*** Provided records Section Begins ***
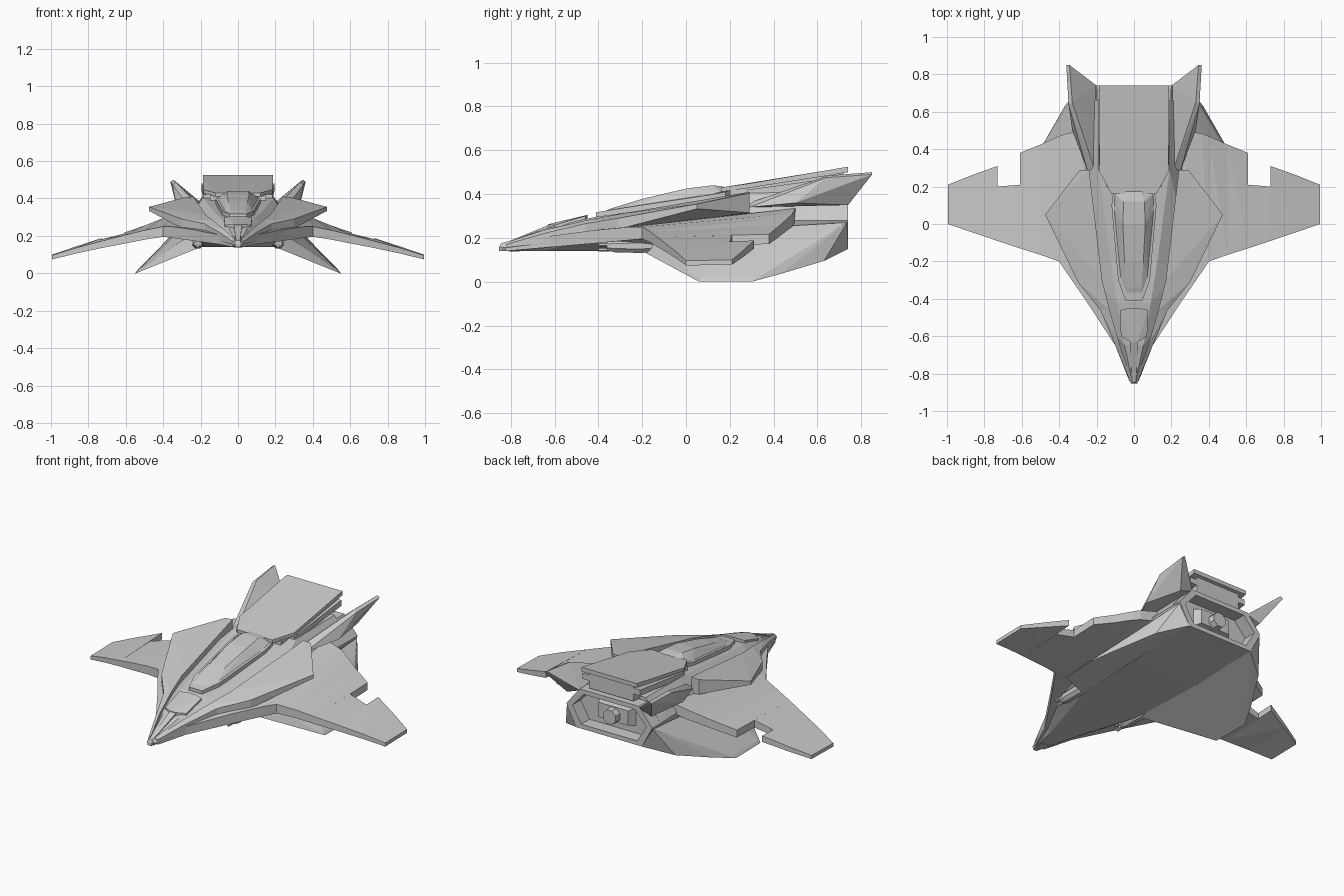
import bpy, bmesh, math
from mathutils import Vector, Matrix


def hulls(name, pieces, mirror=False):
    """Object made of convex flat-faced pieces, optionally mirrored across x."""
    bm = bmesh.new()
    for pts in pieces:
        part = bmesh.new()
        for p in {tuple(round(c, 4) for c in p) for p in pts}:
            part.verts.new(p)
        res = bmesh.ops.convex_hull(part, input=part.verts[:])
        loose = [v for v in part.verts if not v.link_faces]
        bmesh.ops.delete(part, geom=loose, context='VERTS')
        bmesh.ops.dissolve_limit(part, angle_limit=0.03, verts=part.verts[:], edges=part.edges[:])
        bmesh.ops.recalc_face_normals(part, faces=part.faces[:])
        tmp = bpy.data.meshes.new("tmp")
        part.to_mesh(tmp)
        part.free()
        bm.from_mesh(tmp)
        bpy.data.meshes.remove(tmp)
    return finish(name, bm, mirror)


def finish(name, bm, mirror):
    me = bpy.data.meshes.new(name)
    bm.to_mesh(me)
    bm.free()
    ob = bpy.data.objects.new(name, me)
    bpy.context.collection.objects.link(ob)
    if mirror:
        m = ob.modifiers.new("Mirror", 'MIRROR')
        m.use_mirror_merge = False
    return ob


def both(pts):
    return list(pts) + [(-x, y, z) for x, y, z in pts]


def slab(pts):
    """(x, y, top z, thickness) -> top and bottom points."""
    return [(x, y, z) for x, y, z, t in pts] + [(x, y, z - t) for x, y, z, t in pts]


def rod(name, rings, x, z, sides=8, mirror=False):
    """Faceted body of revolution along y from (y, radius) rings."""
    pieces = []
    circ = [math.tau * (i + .5) / sides for i in range(sides)]
    for a, b in zip(rings, rings[1:]):
        pieces.append([(x + r * math.cos(t), y, z + r * math.sin(t)) for y, r in (a, b) for t in circ])
    return hulls(name, pieces, mirror)


# Fuselage: sections of y, bottom width/z, middle width/z, top width/z
secs = [(-.84, .015, .14, .025, .155, .01, .17),
        (-.65, .06, .14, .10, .175, .05, .24),
        (-.42, .13, .14, .23, .2, .09, .295),
        (-.2, .2, .14, .3, .22, .125, .325),
        (.29, .22, .14, .28, .28, .19, .405),
        (.66, .22, .15, .29, .28, .19, .41)]


def ring(s):
    y, a, za, b, zb, c, zc = s
    return both([(a, y, za), (b, y, zb), (c, y, zc)])


hulls("fuselage", [ring(a) + ring(b) for a, b in zip(secs, secs[1:])])

# Engine frame, recess block and nozzle
prof = [(-.22, .15), (.22, .15), (.29, .28), (.2, .39), (-.2, .39), (-.29, .28)]
inner = [(x * .86, .27 + (z - .27) * .78) for x, z in prof]
frame = []
for i in range(6):
    j = (i + 1) % 6
    frame.append([(p[0], y, p[1]) for p in (prof[i], prof[j], inner[i], inner[j]) for y in (.65, .74)])
hulls("engine_frame", frame)
hulls("engine_block", [both([(.13, .65, .22), (.13, .65, .33), (.1, .7, .23), (.1, .7, .32)])])
rod("engine_nozzle", [(.68, .05), (.74, .045)], 0, .27)

# Main wings: stations of x, front y, rear y, front z, rear z, thickness
inboard = [(.03, -.82, .5, .17, .36, .03), (.1, -.65, .5, .205, .355, .05),
           (.25, -.42, .5, .235, .335, .06), (.36, -.26, .485, .25, .31, .06),
           (.4, -.2, .47, .25, .295, .055), (.5, -.165, .425, .23, .255, .05),
           (.61, -.13, .38, .203, .217, .045)]
notch = [(.61, -.13, .21, .203, .212, .045), (.73, -.09, .2, .172, .182, .037)]
tip = [(.73, -.09, .31, .172, .188, .037), (.87, -.043, .26, .135, .142, .03),
       (.995, 0, .21, .096, .1, .022)]


def station(s):
    x, yl, yt, zl, zt, t = s
    return slab([(x, yl, zl, t), (x, yt, zt, t)])


wing = []
for run in (inboard, notch, tip):
    wing += [station(a) + station(b) for a, b in zip(run, run[1:])]
hulls("main_wing", wing, True)

# Raised armour panels above the wing roots
back = (.24, .29, .41, .1)
hulls("shoulder_panel", [
    slab([back, (.29, .29, .405, .09), (.475, .05, .355, .022), (.3, -.31, .29, .05), (.17, -.3, .31, .08)]),
    slab([(.17, -.3, .31, .08), (.3, -.31, .29, .05), (.22, -.34, .285, .06), (.18, -.46, .265, .06), (.13, -.46, .28, .06)]),
    slab([(.13, -.46, .28, .06), (.18, -.46, .265, .06), (.1, -.65, .22, .04), (.075, -.65, .235, .05)]),
    slab([(.075, -.65, .235, .05), (.1, -.65, .22, .04), (.03, -.82, .17, .02), (.015, -.82, .18, .03)])], True)

# Lower fins
hulls("lower_fin", [[
    (.2, -.2, .14), (.26, -.12, .2), (.535, .06, .015), (.545, .06, 0), (.55, .3, 0), (.535, .31, .02),
    (.485, .43, .035), (.37, .63, .095), (.22, .74, .15), (.29, .735, .27), (.3, .2, .24)]], True)

# Upper tail fins
hulls("tail_fin", [[
    (.21, .29, .36), (.25, .29, .34), (.2, .74, .38), (.285, .74, .35), (.33, .65, .485),
    (.35, .64, .475), (.345, .85, .5), (.362, .85, .49), (.33, .5, .36)]], True)

# Layered slab over the engine
hulls("rear_deck", [both(slab([(.185, .28, .447, .02), (.187, .64, .508, .025), (.12, .16, .43, .02)])),
                    both(slab([(.187, .64, .508, .025), (.187, .74, .525, .025)]))])
hulls("rear_underdeck", [both([(.15, .2, .42), (.15, .72, .5), (.15, .2, .38), (.15, .72, .40)]),
                         both(slab([(.185, .28, .42, .03), (.195, .72, .48, .035)]))])

# Canopy frame and canopy
hulls("canopy_frame", [both(slab([(.045, -.41, .317, .03), (.085, -.3, .335, .03), (.12, .1, .395, .03),
                                  (.11, .18, .41, .03), (.05, .22, .42, .03)]))])
hulls("canopy", [both([(.045, -.4, .31), (.075, -.3, .33), (.11, .08, .39), (.1, .16, .41), (.05, .2, .41),
                       (.04, -.34, .335), (.05, -.2, .378), (.06, 0, .425), (.055, .12, .44), (.04, .17, .435)])])

# Nose plate and blunt nose tip
hulls("nose_plate", [both(slab([(.02, -.63, .262, .03), (.07, -.6, .258, .03),
                                (.075, -.46, .3, .03), (.03, -.45, .305, .03)])),
                     both(slab([(.012, -.82, .18, .02), (.022, -.62, .262, .03)]))])
hulls("nose_tip", [both([(.012, -.853, .14), (.024, -.76, .138), (.03, -.76, .165),
                         (.018, -.853, .158), (.01, -.845, .175), (.015, -.76, .2)])])

# Gun pods with barrels
rod("gun_pod", [(-.36, .022), (-.32, .032), (-.2, .034), (-.06, .015)], .215, .163, 8, True)
for i in range(3):
    a = math.tau * i / 3 + .5
    rod("gun_barrel_%d" % (i + 1), [(-.4, .009), (-.35, .009)],
        .215 + .015 * math.cos(a), .163 + .015 * math.sin(a), 6, True)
*** Provided records Section Ends ***
Would you show each line of the material above that contains the string "return"?

* Response to this exercise
    return finish(name, bm, mirror)
    return ob
    return list(pts) + [(-x, y, z) for x, y, z in pts]
    return [(x, y, z) for x, y, z, t in pts] + [(x, y, z - t) for x, y, z, t in pts]
    return hulls(name, pieces, mirror)
    return both([(a, y, za), (b, y, zb), (c, y, zc)])
    return slab([(x, yl, zl, t), (x, yt, zt, t)])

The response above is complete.